Some 3 miles south along U.S. 17 from Murrells Inlet, towards Pawleys Island, Brookgreen Gardens, 1931 Brookgreen Dr. (tel. 843/237-4218; www.brookgreen.org), is a world-class sculpture garden and wildlife park that’s a source of enormous civic pride to virtually everyone in South Carolina. It occupies the low-lying flatlands of what functioned 200 years ago as a rice plantation. After the destruction of the original plantation house, the gardens were laid out in 1931 to accommodate the world’s largest collection of American garden sculptures, all crafted between 1850 and the present. Archer Milton Huntington and his wife, the sculptor Anna Hyatt Huntington, planned the garden walks in the shape of a butterfly with outspread wings. All walks lead back to the central space, a contemporary building that occupies the site of the original plantation house. On opposite sides of this space are the Small Sculpture Gallery and the original plantation kitchen, now the site of one of the snack bars. An outstanding feature within the wildlife park is the Cypress Bird Sanctuary, a 90-foot-tall aviary housing species of wading birds within half an acre of cypress swamp. The curators of this garden recommend spending at least 2 hours wandering along its byways. Terrain is flat and makes for easy walking. The price of admission grants access to the park and garden for 7 consecutive days.
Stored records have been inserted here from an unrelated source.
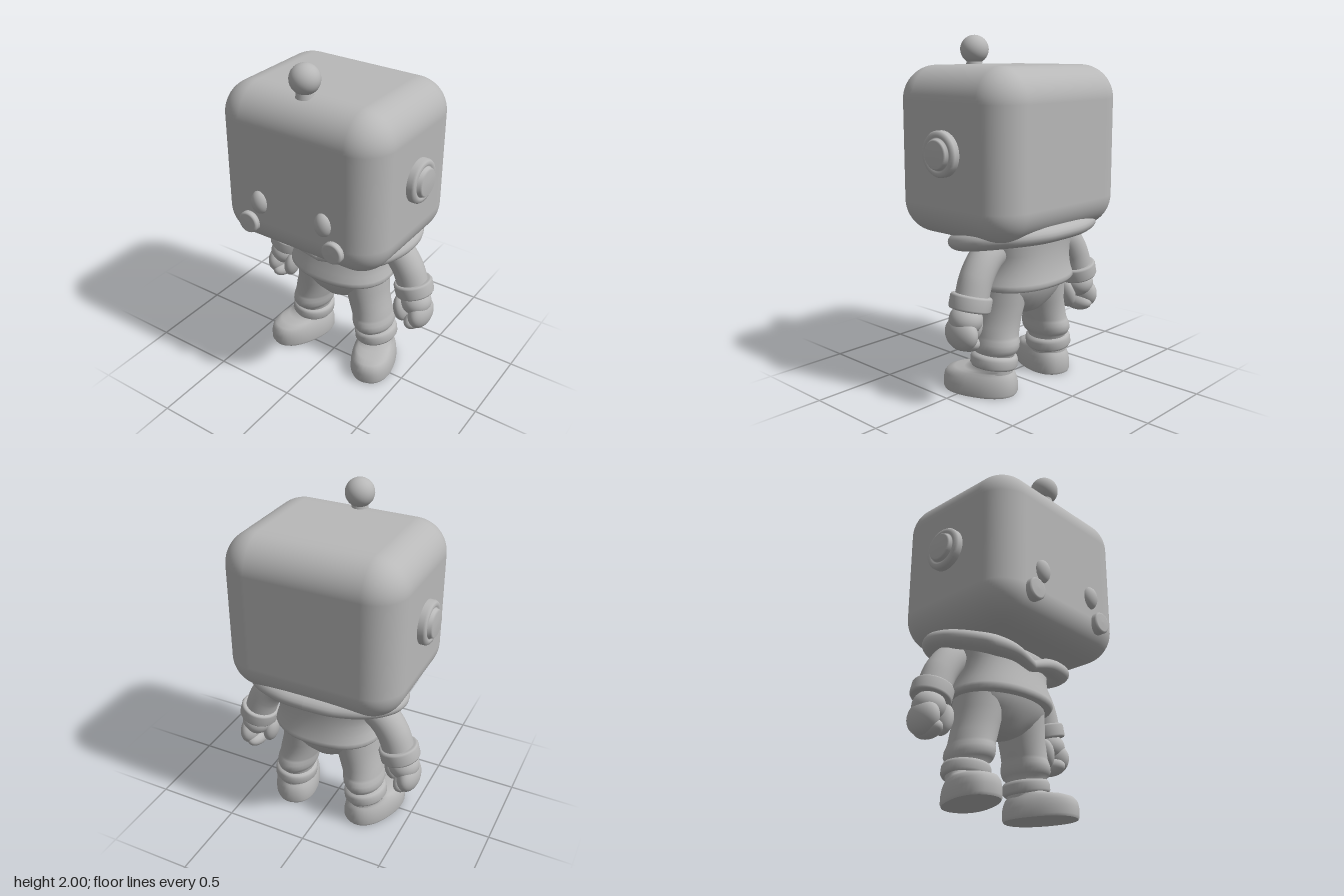
import * as THREE from 'three';
import { RoundedBoxGeometry } from 'three/addons/geometries/RoundedBoxGeometry.js';
import { ParametricGeometry } from 'three/addons/geometries/ParametricGeometry.js';

// Stacked elliptical rings [y, cx, cz, rx, rz], listed bottom to top
function loft(rings, power = 1, n = 40) {
  const pos = [], idx = [];
  const round = (v) => Math.sign(v) * Math.abs(v) ** power;
  for (const [y, cx, cz, rx, rz] of rings) {
    for (let i = 0; i < n; i++) {
      const a = (i / n) * Math.PI * 2;
      pos.push(cx + rx * round(Math.cos(a)), y, cz + rz * round(Math.sin(a)));
    }
  }
  for (let r = 0; r < rings.length - 1; r++) {
    for (let i = 0; i < n; i++) {
      const j = (i + 1) % n, a = r * n + i, b = r * n + j;
      idx.push(a, a + n, b, b, a + n, b + n);
    }
  }
  const g = new THREE.BufferGeometry();
  g.setAttribute('position', new THREE.Float32BufferAttribute(pos, 3));
  g.setIndex(idx);
  g.computeVertexNormals();
  return g;
}

const lathe = (points, n = 40) =>
  new THREE.LatheGeometry(points.map(([r, h]) => new THREE.Vector2(r, h)), n);

const path = (points) => new THREE.CatmullRomCurve3(points.map((p) => new THREE.Vector3(...p)));

export function createModel() {
  const grey = new THREE.MeshStandardMaterial({ color: 0xb8b8b8 });
  grey.name = 'grey';
  const model = new THREE.Group();
  model.name = 'boxHeadFigure';

  function add(name, geometry, x = 0, y = 0, z = 0, parent = model) {
    const mesh = new THREE.Mesh(geometry, grey);
    mesh.name = name;
    mesh.position.set(x, y, z);
    parent.add(mesh);
    return mesh;
  }
  function ball(name, x, y, z, rx, ry, rz, parent = model) {
    const mesh = add(name, new THREE.SphereGeometry(1, 32, 24), x, y, z, parent);
    mesh.scale.set(rx, ry, rz);
    return mesh;
  }

  // Head and antenna
  add('head', new RoundedBoxGeometry(1.04, 0.935, 0.86, 10, 0.19), 0, 1.3675, -0.02);
  add('antennaStem', new THREE.CylinderGeometry(0.04, 0.05, 0.06, 32), 0, 1.85, 0.26);
  ball('antennaBall', 0, 1.918, 0.258, 0.083, 0.082, 0.083);

  // Jacket body with a rolled hem
  add('jacket', loft([
    [0.61, 0, -0.105, 0, 0],
    [0.607, 0, -0.105, 0.29, 0.22],
    [0.612, 0, -0.105, 0.32, 0.25],
    [0.63, 0, -0.105, 0.332, 0.262],
    [0.65, 0, -0.105, 0.327, 0.258],
    [0.69, 0, -0.105, 0.315, 0.246],
    [0.75, 0, -0.11, 0.305, 0.234],
    [0.81, 0, -0.115, 0.315, 0.226],
    [0.86, 0, -0.12, 0.34, 0.225],
    [0.92, 0, -0.12, 0.36, 0.23],
    [0.93, 0, -0.12, 0, 0],
  ], 0.88));

  // Hips
  add('hips', loft([
    [0.425, 0, -0.1, 0, 0],
    [0.432, 0, -0.1, 0.07, 0.08],
    [0.45, 0, -0.1, 0.12, 0.12],
    [0.49, 0, -0.1, 0.2, 0.155],
    [0.54, 0, -0.1, 0.265, 0.185],
    [0.59, 0, -0.1, 0.295, 0.21],
    [0.64, 0, -0.1, 0.3, 0.22],
  ]));

  const half = path([
    [0, 0.795, 0.145], [0.13, 0.84, 0.135], [0.28, 0.855, 0.09], [0.385, 0.89, -0.05],
    [0.395, 0.92, -0.2], [0.3, 0.94, -0.325], [0.14, 0.94, -0.375], [0, 0.94, -0.38],
  ]);

  for (const s of [1, -1]) {
    const side = new THREE.Group();
    side.name = s > 0 ? 'leftSide' : 'rightSide';
    model.add(side);

    // Face
    ball('eye', s * 0.21, 1.21, 0.405, 0.052, 0.07, 0.045, side);
    const cheek = add('cheek', lathe([
      [0.063, 0], [0.063, 0.05], [0.058, 0.058], [0.05, 0.06], [0, 0.062],
    ]), s * 0.28, 1.07, 0.382, side);
    cheek.rotation.x = Math.PI / 2;

    // Stepped ear disc
    const ear = add('ear', lathe([
      [0.124, -0.03], [0.124, 0.03], [0.116, 0.042], [0.1, 0.046], [0.09, 0.042],
      [0.084, 0.04], [0.08, 0.058], [0.072, 0.066], [0, 0.067],
    ]), s * 0.52, 1.38, -0.022, side);
    ear.rotation.z = -s * Math.PI / 2;

    // Half of the collar, narrowing to a V at the front
    add('collar', new ParametricGeometry((u, v, out) => {
      const p = half.getPoint(u);
      const d = new THREE.Vector3(p.x, 0, p.z + 0.12).normalize();
      const a = s * v * Math.PI * 2;
      const grow = Math.min(1, u / 0.25);
      const r = 0.035 + 0.043 * grow, h = 0.032 + 0.022 * grow;
      out.set(
        s * (p.x + (u > 0 && u < 1 ? d.x * r * Math.cos(a) : 0)),
        p.y + h * Math.sin(a),
        p.z + d.z * r * Math.cos(a));
    }, 48, 20), 0, 0, 0, side);

    // Sleeve and its cuff
    add('sleeve', new THREE.TubeGeometry(path([
      [s * 0.22, 0.87, -0.155], [s * 0.34, 0.805, -0.155],
      [s * 0.415, 0.71, -0.157], [s * 0.46, 0.59, -0.16],
    ]), 24, 0.094, 28), 0, 0, 0, side);
    const cuff = add('sleeveCuff', lathe([
      [0, -0.042], [0.1, -0.043], [0.11, -0.04], [0.116, -0.03], [0.116, 0.03],
      [0.11, 0.04], [0.1, 0.043], [0, 0.042],
    ]), s * 0.463, 0.585, -0.16, side);
    cuff.rotation.z = s * 0.26;

    // Curled mitten hand
    const hand = new THREE.Group();
    hand.name = 'hand';
    side.add(hand);
    ball('palm', s * 0.49, 0.495, -0.15, 0.09, 0.085, 0.095, hand);
    ball('fingers', s * 0.525, 0.425, -0.15, 0.064, 0.095, 0.11, hand);
    ball('fingerTips', s * 0.494, 0.372, -0.145, 0.058, 0.053, 0.1, hand).rotation.z = s * 0.4;
    ball('thumb', s * 0.41, 0.435, -0.12, 0.045, 0.09, 0.065, hand).rotation.z = s * 0.18;

    // Trouser leg with a soft fold above the ankle
    add('leg', loft([
      [0.1, s * 0.238, -0.118, 0.1, 0.115],
      [0.2, s * 0.235, -0.118, 0.105, 0.12],
      [0.235, s * 0.23, -0.115, 0.1, 0.125],
      [0.25, s * 0.228, -0.112, 0.112, 0.145],
      [0.275, s * 0.227, -0.11, 0.12, 0.158],
      [0.305, s * 0.222, -0.11, 0.12, 0.158],
      [0.33, s * 0.217, -0.108, 0.117, 0.148],
      [0.345, s * 0.213, -0.107, 0.118, 0.143],
      [0.4, s * 0.2, -0.105, 0.122, 0.142],
      [0.46, s * 0.185, -0.105, 0.122, 0.145],
      [0.53, s * 0.172, -0.105, 0.13, 0.155],
      [0.63, s * 0.16, -0.105, 0.135, 0.165],
    ]), 0, 0, 0, side);
    const legCuff = add('legCuff', loft([
      [-0.04, 0, 0, 0.1, 0.115],
      [-0.037, 0, 0, 0.118, 0.132],
      [-0.022, 0, 0, 0.128, 0.142],
      [0.015, 0, 0, 0.127, 0.142],
      [0.033, 0, 0, 0.12, 0.135],
      [0.04, 0, 0, 0.1, 0.115],
    ]), s * 0.238, 0.19, -0.118, side);
    legCuff.rotation.z = s * 0.12;

    // Boot turned outward, with a flat sole
    const boot = add('boot', loft([
      [0, 0, 0, 0, 0],
      [0, 0, 0, 0.13, 0.215],
      [0, 0, 0, 0.13, 0.215],
      [0.015, 0, 0, 0.136, 0.222],
      [0.06, 0, 0, 0.134, 0.222],
      [0.095, 0, 0, 0.128, 0.215],
      [0.12, 0, -0.005, 0.118, 0.2],
      [0.135, 0, -0.02, 0.11, 0.172],
      [0.143, 0, -0.05, 0.106, 0.14],
      [0.16, 0, -0.075, 0.104, 0.118],
      [0.19, 0, -0.08, 0.1, 0.112],
    ], 0.88), s * 0.272, 0, -0.043, side);
    boot.rotation.y = s * 0.35;
  }
  return model;
}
Admission is $14 for adults, $12 for seniors 65 and older, $7 for children 4 to 12, and free for ages 3 and under. Hours are daily 9:30am to 5pm. In April, the gardens remain open until 8pm. The gardens are closed December 25.
Huntington Beach State Park, just across U.S. 17 from Brookgreen Gardens (tel. 843/237-4440; www.southcarolinaparks.com), offers one of the best beaches along the Grand Strand. Entrance is $5 for adults, $3 for seniors, $3 for children 6 to 15, and free for children 5 and under. The 2,500-acre park has a wide, firm beach, which is slightly orange. Anna Hyatt Huntington and her husband, Archer, the creators of Brookgreen Gardens, once owned this coastal wilderness. The park is the site of their winter home and Iberian-style castle, Atalaya (daily 9am–5pm), built between 1931 and 1933. Admission to the house is an additional $2 (for ages 6 and up). Guided tours (45 min.) of Atalaya are offered March to October, while audio tours ($4) are available year round.
In the park are 137 campsites, along with picnic shelters, a boardwalk, terrific birding, bike rentals, and toilets. Swimming in specially marked sections is excellent, as is fishing from the jetty at the north side of the beach, or crabbing along the boardwalk. Campsites are rented on a first-come, first-served basis, at a cost of $21 to $41 per day (price depends on whether the particular site has electricity or water). The park is open daily April to October 6am to 10pm, December to February 6am to 6pm, and March and November 6am to 8pm.
Note: This information was accurate when it was published, but can change without notice. Please be sure to confirm all rates and details directly with the companies in question before planning your trip.